### [Assigned task]
Restate the records in their entirety, word for word.

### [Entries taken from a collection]
----
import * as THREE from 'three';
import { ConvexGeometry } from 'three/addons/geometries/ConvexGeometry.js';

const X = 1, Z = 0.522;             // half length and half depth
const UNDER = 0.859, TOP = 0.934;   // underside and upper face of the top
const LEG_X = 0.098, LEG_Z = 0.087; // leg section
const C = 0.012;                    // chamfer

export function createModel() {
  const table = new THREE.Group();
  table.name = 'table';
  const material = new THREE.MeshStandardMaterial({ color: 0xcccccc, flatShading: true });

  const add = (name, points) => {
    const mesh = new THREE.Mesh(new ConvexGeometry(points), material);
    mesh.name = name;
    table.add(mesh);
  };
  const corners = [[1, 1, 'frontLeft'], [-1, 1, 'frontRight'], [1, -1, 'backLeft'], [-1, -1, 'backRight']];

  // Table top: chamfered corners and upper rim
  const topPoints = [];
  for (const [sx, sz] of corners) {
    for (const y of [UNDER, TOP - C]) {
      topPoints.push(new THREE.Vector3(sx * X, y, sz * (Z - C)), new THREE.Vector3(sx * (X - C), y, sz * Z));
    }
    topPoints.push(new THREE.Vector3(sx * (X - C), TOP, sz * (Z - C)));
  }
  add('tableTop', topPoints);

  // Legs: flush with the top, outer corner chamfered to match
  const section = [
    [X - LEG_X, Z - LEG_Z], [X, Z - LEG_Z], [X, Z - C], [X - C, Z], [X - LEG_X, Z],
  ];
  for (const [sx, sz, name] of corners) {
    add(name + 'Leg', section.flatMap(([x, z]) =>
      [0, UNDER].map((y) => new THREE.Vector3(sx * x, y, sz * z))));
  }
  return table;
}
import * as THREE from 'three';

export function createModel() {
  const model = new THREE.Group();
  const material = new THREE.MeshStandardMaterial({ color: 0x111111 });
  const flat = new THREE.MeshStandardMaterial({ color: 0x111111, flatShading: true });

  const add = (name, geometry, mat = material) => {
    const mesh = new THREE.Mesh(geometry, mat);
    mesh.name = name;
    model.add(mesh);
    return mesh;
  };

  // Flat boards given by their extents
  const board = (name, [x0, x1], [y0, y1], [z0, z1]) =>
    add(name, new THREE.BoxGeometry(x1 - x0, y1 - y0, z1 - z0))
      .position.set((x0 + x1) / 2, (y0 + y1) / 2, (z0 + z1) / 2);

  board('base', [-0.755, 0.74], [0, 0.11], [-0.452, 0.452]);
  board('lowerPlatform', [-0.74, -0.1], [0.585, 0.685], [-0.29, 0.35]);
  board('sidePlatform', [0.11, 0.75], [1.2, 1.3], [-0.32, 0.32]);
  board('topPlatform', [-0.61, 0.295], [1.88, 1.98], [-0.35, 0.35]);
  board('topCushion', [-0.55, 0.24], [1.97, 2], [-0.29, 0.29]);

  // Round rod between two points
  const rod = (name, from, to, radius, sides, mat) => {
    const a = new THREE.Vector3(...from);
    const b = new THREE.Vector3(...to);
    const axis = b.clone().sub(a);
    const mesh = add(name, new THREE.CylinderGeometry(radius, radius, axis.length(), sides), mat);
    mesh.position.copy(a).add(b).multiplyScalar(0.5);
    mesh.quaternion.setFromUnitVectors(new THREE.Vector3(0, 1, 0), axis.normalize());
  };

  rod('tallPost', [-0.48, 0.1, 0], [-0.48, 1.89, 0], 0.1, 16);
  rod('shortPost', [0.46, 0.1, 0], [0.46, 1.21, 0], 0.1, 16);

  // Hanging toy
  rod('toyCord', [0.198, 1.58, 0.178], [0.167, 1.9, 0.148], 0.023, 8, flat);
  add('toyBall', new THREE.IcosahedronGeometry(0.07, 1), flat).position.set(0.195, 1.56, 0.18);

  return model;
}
----
### [Answer for the task]
import * as THREE from 'three';
import { ConvexGeometry } from 'three/addons/geometries/ConvexGeometry.js';

const X = 1, Z = 0.522;             // half length and half depth
const UNDER = 0.859, TOP = 0.934;   // underside and upper face of the top
const LEG_X = 0.098, LEG_Z = 0.087; // leg section
const C = 0.012;                    // chamfer

export function createModel() {
  const table = new THREE.Group();
  table.name = 'table';
  const material = new THREE.MeshStandardMaterial({ color: 0xcccccc, flatShading: true });

  const add = (name, points) => {
    const mesh = new THREE.Mesh(new ConvexGeometry(points), material);
    mesh.name = name;
    table.add(mesh);
  };
  const corners = [[1, 1, 'frontLeft'], [-1, 1, 'frontRight'], [1, -1, 'backLeft'], [-1, -1, 'backRight']];

  // Table top: chamfered corners and upper rim
  const topPoints = [];
  for (const [sx, sz] of corners) {
    for (const y of [UNDER, TOP - C]) {
      topPoints.push(new THREE.Vector3(sx * X, y, sz * (Z - C)), new THREE.Vector3(sx * (X - C), y, sz * Z));
    }
    topPoints.push(new THREE.Vector3(sx * (X - C), TOP, sz * (Z - C)));
  }
  add('tableTop', topPoints);

  // Legs: flush with the top, outer corner chamfered to match
  const section = [
    [X - LEG_X, Z - LEG_Z], [X, Z - LEG_Z], [X, Z - C], [X - C, Z], [X - LEG_X, Z],
  ];
  for (const [sx, sz, name] of corners) {
    add(name + 'Leg', section.flatMap(([x, z]) =>
      [0, UNDER].map((y) => new THREE.Vector3(sx * x, y, sz * z))));
  }
  return table;
}
import * as THREE from 'three';

export function createModel() {
  const model = new THREE.Group();
  const material = new THREE.MeshStandardMaterial({ color: 0x111111 });
  const flat = new THREE.MeshStandardMaterial({ color: 0x111111, flatShading: true });

  const add = (name, geometry, mat = material) => {
    const mesh = new THREE.Mesh(geometry, mat);
    mesh.name = name;
    model.add(mesh);
    return mesh;
  };

  // Flat boards given by their extents
  const board = (name, [x0, x1], [y0, y1], [z0, z1]) =>
    add(name, new THREE.BoxGeometry(x1 - x0, y1 - y0, z1 - z0))
      .position.set((x0 + x1) / 2, (y0 + y1) / 2, (z0 + z1) / 2);

  board('base', [-0.755, 0.74], [0, 0.11], [-0.452, 0.452]);
  board('lowerPlatform', [-0.74, -0.1], [0.585, 0.685], [-0.29, 0.35]);
  board('sidePlatform', [0.11, 0.75], [1.2, 1.3], [-0.32, 0.32]);
  board('topPlatform', [-0.61, 0.295], [1.88, 1.98], [-0.35, 0.35]);
  board('topCushion', [-0.55, 0.24], [1.97, 2], [-0.29, 0.29]);

  // Round rod between two points
  const rod = (name, from, to, radius, sides, mat) => {
    const a = new THREE.Vector3(...from);
    const b = new THREE.Vector3(...to);
    const axis = b.clone().sub(a);
    const mesh = add(name, new THREE.CylinderGeometry(radius, radius, axis.length(), sides), mat);
    mesh.position.copy(a).add(b).multiplyScalar(0.5);
    mesh.quaternion.setFromUnitVectors(new THREE.Vector3(0, 1, 0), axis.normalize());
  };

  rod('tallPost', [-0.48, 0.1, 0], [-0.48, 1.89, 0], 0.1, 16);
  rod('shortPost', [0.46, 0.1, 0], [0.46, 1.21, 0], 0.1, 16);

  // Hanging toy
  rod('toyCord', [0.198, 1.58, 0.178], [0.167, 1.9, 0.148], 0.023, 8, flat);
  add('toyBall', new THREE.IcosahedronGeometry(0.07, 1), flat).position.set(0.195, 1.56, 0.18);

  return model;
}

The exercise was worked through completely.